▶ _To do_: The answer must be a single number: how many lines in the records below contain the word "grey".
BEGIN
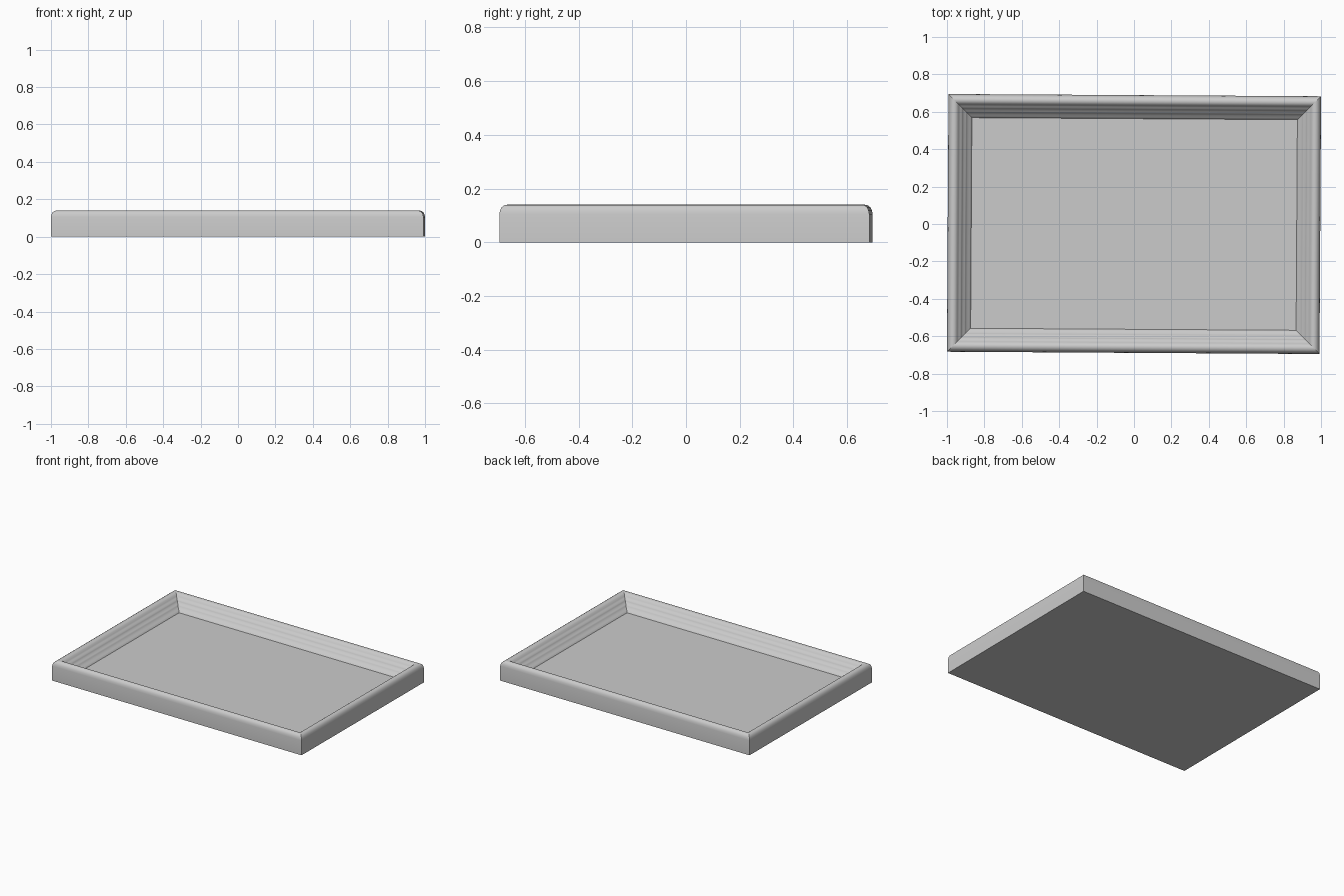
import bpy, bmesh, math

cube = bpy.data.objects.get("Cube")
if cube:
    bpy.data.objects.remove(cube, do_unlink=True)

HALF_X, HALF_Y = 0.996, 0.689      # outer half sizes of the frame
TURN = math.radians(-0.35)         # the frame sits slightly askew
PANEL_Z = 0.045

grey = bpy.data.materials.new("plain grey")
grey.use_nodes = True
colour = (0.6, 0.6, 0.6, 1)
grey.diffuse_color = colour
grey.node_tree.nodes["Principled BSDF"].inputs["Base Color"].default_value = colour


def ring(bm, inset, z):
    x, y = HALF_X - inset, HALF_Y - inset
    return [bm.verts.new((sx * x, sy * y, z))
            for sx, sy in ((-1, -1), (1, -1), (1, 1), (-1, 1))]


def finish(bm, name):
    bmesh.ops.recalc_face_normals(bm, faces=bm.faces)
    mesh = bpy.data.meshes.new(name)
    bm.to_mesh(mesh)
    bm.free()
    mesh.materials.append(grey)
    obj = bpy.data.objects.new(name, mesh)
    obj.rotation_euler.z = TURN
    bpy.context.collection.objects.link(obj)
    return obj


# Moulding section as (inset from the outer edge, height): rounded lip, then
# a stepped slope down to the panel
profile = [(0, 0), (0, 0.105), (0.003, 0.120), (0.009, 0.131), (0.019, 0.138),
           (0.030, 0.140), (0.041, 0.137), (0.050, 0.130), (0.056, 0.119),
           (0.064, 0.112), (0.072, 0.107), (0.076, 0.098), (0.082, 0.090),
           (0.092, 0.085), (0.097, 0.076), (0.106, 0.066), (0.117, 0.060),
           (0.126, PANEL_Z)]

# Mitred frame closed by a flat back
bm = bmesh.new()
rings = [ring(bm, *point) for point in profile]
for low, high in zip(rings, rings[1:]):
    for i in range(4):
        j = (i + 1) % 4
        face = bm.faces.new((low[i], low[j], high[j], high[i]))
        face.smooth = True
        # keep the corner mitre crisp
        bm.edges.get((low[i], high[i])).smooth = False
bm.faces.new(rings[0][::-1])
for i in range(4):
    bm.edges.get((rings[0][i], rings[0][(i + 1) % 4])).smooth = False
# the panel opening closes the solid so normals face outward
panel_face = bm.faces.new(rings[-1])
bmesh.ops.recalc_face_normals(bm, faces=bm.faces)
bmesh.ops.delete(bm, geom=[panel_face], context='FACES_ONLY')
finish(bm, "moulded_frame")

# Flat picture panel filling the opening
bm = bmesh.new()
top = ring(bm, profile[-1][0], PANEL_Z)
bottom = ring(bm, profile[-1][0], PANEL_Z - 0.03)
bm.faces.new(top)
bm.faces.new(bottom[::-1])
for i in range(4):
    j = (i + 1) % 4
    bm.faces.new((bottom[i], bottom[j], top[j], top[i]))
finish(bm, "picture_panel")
END
BEGIN
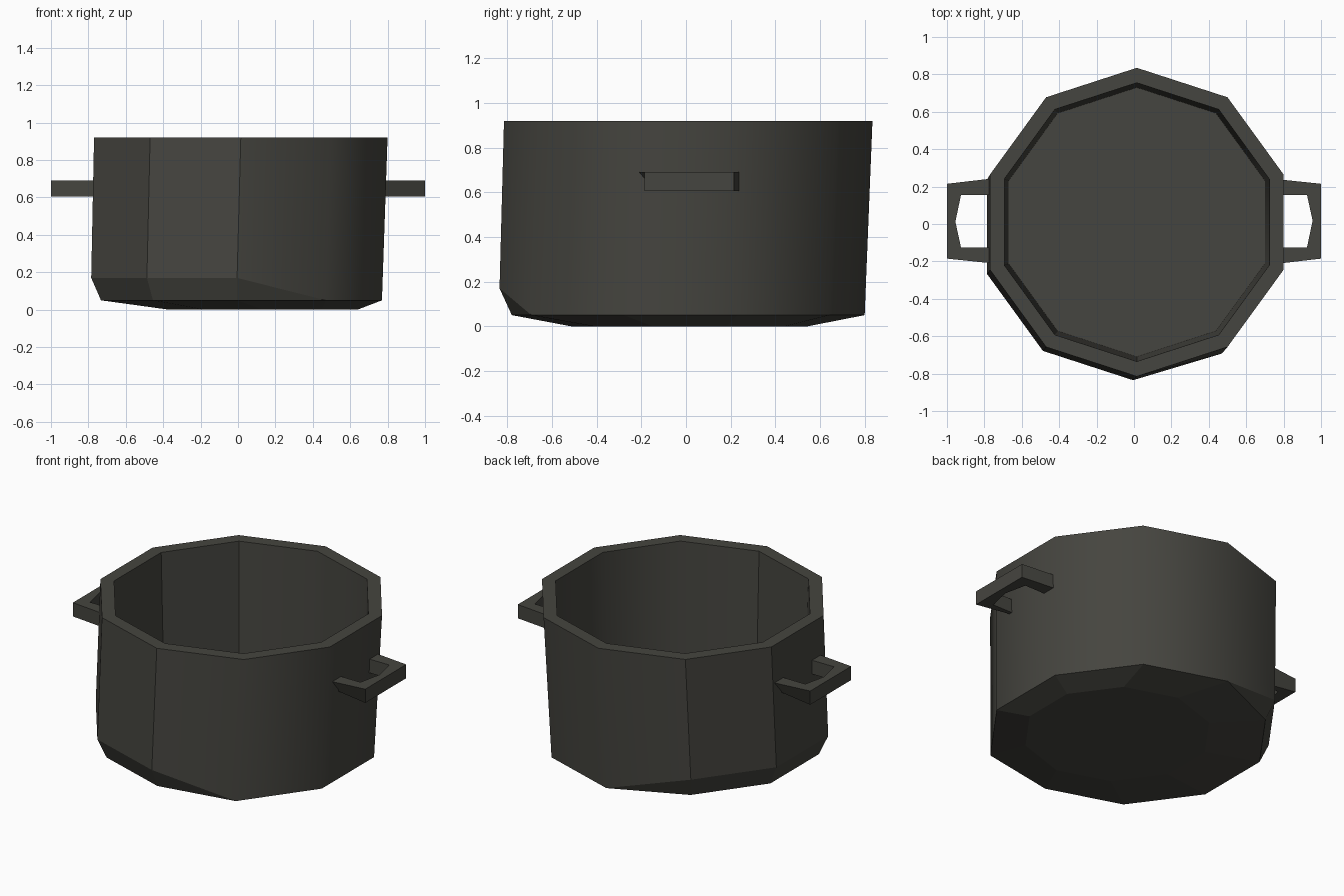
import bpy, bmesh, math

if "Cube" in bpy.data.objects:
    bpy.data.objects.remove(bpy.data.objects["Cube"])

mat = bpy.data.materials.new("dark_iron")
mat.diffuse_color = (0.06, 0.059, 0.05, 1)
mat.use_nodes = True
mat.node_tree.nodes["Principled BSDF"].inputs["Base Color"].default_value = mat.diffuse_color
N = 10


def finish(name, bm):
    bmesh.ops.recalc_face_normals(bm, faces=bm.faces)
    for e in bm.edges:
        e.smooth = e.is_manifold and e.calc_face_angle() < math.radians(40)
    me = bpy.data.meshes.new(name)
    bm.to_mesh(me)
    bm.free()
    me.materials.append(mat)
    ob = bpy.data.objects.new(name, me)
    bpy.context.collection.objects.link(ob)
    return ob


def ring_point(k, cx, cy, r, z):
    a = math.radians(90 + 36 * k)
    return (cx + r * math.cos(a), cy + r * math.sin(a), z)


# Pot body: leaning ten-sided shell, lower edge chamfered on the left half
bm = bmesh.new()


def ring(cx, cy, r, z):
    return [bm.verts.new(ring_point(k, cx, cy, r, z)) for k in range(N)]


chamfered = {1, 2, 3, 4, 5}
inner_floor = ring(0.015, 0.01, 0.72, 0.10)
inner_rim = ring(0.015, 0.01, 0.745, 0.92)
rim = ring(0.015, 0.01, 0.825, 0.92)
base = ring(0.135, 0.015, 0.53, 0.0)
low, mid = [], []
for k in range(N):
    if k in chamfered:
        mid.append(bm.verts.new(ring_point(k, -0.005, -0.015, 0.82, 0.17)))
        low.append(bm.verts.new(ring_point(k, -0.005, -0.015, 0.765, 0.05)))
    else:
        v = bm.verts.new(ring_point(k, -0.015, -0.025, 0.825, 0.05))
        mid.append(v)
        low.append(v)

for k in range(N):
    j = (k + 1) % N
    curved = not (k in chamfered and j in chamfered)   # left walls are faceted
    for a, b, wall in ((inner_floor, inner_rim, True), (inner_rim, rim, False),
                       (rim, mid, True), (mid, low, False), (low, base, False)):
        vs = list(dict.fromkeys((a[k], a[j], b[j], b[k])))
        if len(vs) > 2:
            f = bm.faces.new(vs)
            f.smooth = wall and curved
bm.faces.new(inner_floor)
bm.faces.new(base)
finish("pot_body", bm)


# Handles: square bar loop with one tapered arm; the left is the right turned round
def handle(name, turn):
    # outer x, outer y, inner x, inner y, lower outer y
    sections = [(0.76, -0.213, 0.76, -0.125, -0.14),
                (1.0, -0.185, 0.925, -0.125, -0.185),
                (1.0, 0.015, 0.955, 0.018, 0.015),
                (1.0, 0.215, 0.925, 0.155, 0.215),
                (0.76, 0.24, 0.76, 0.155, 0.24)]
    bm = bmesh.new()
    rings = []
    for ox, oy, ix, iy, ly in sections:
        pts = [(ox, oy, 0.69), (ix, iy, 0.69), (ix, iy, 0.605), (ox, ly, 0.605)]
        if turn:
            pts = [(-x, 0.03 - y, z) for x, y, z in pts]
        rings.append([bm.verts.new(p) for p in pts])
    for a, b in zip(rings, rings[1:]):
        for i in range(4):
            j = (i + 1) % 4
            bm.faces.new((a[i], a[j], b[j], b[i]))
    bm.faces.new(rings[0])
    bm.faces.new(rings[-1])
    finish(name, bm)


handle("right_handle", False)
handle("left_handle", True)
END
▶ _Finished exercise_: 5